_SOURCE DATA_
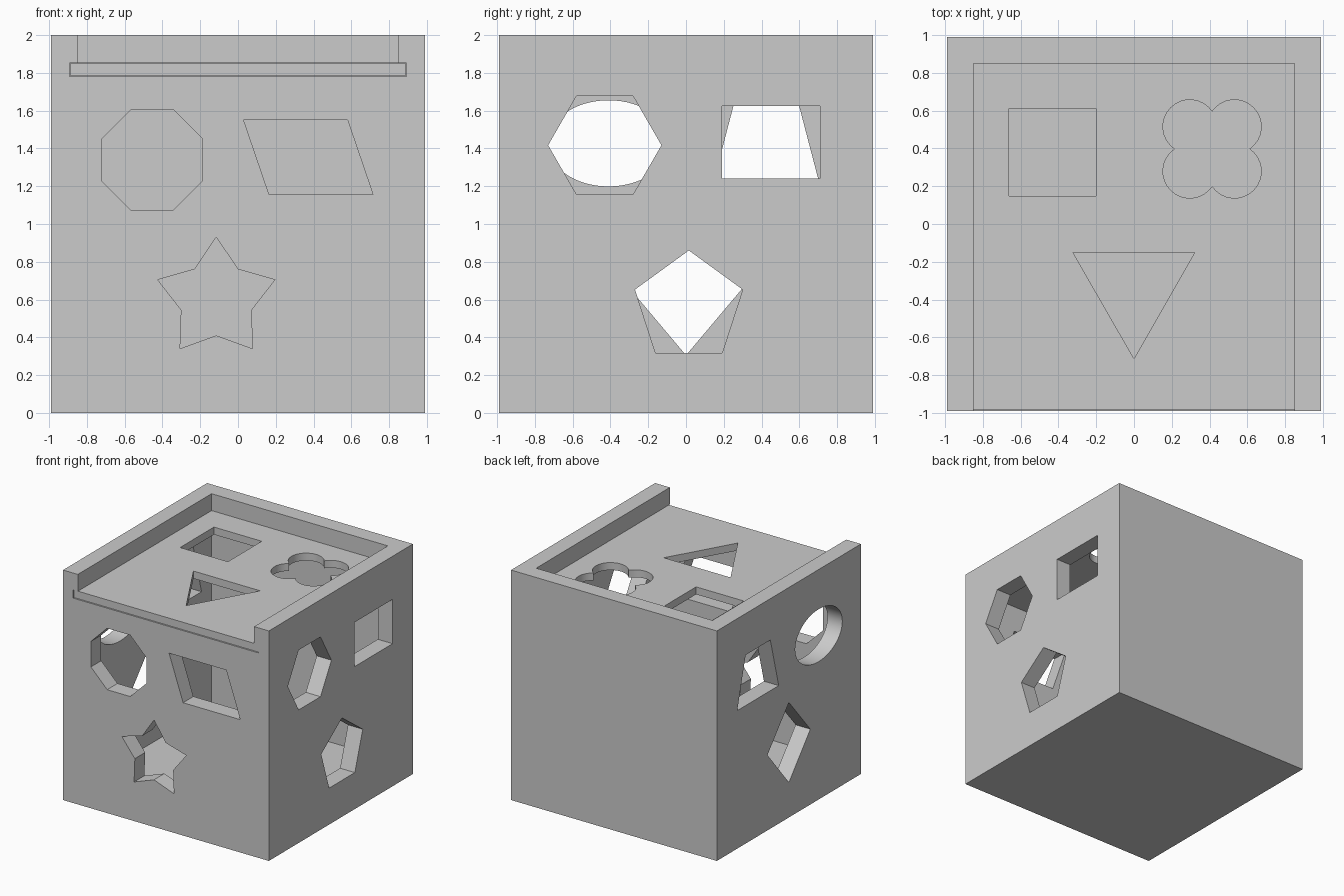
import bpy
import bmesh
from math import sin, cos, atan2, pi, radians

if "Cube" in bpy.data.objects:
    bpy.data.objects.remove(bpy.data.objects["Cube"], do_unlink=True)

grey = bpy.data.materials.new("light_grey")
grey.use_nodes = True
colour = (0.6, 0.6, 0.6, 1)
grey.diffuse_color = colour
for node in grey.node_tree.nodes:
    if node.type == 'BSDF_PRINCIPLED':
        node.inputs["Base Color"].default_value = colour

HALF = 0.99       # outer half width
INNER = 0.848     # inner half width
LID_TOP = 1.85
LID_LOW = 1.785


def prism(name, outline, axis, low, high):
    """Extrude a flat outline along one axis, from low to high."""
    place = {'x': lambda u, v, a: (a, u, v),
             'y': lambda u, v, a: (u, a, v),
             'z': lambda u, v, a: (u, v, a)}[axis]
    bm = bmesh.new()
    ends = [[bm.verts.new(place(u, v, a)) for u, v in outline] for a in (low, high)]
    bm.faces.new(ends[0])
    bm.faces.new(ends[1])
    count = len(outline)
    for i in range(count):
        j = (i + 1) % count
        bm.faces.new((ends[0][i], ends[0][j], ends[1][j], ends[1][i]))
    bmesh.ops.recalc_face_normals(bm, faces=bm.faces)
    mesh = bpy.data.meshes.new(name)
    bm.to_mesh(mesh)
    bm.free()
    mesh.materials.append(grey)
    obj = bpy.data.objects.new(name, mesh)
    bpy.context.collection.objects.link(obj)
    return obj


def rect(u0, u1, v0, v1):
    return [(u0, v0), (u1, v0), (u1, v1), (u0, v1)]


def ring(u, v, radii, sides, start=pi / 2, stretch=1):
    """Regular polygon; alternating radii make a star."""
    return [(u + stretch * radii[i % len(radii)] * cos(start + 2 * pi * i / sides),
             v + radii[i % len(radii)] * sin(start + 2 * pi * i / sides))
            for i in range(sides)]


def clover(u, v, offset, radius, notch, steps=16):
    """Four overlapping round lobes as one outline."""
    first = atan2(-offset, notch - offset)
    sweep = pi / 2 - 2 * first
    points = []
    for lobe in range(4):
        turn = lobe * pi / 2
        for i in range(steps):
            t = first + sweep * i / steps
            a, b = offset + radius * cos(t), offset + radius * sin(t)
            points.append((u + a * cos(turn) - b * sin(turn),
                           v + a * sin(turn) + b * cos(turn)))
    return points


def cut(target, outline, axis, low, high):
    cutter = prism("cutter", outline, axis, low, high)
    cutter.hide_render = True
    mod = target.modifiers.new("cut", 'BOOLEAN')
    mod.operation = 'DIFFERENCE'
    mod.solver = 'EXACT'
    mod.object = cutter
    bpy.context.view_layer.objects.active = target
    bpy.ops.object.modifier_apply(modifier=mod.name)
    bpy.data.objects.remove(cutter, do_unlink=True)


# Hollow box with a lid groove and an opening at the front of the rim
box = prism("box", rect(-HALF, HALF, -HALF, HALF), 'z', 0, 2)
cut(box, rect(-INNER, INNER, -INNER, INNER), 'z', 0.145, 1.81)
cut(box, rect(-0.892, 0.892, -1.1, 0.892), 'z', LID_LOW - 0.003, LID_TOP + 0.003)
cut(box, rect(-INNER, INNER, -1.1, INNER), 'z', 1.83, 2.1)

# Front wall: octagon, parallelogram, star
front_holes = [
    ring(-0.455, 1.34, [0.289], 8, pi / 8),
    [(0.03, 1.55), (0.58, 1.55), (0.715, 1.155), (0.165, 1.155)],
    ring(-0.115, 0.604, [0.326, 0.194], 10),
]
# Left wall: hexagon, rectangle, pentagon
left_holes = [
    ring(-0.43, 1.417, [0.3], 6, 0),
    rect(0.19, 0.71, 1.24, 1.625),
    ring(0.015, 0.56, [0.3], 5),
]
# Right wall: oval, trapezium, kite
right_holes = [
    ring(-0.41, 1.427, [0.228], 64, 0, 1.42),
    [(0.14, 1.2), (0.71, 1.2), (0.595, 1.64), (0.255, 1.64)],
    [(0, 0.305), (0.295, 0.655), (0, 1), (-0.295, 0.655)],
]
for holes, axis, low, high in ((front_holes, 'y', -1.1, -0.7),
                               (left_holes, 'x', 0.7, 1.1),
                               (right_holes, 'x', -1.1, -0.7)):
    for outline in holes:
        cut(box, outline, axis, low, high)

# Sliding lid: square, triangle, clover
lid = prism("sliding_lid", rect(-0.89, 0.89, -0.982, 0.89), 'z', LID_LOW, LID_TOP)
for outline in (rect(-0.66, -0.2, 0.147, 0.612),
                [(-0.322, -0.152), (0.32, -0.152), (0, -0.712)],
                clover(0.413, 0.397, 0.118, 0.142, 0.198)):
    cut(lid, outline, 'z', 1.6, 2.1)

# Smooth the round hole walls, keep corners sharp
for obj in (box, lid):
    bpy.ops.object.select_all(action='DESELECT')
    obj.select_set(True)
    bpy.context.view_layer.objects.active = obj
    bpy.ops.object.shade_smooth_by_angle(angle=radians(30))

_YOUR ASSIGNMENT_
Extract all lines of the records above that include "grey".

_SOLUTION TO THIS PROBLEM_
grey = bpy.data.materials.new("light_grey")
grey.use_nodes = True
grey.diffuse_color = colour
for node in grey.node_tree.nodes:
    mesh.materials.append(grey)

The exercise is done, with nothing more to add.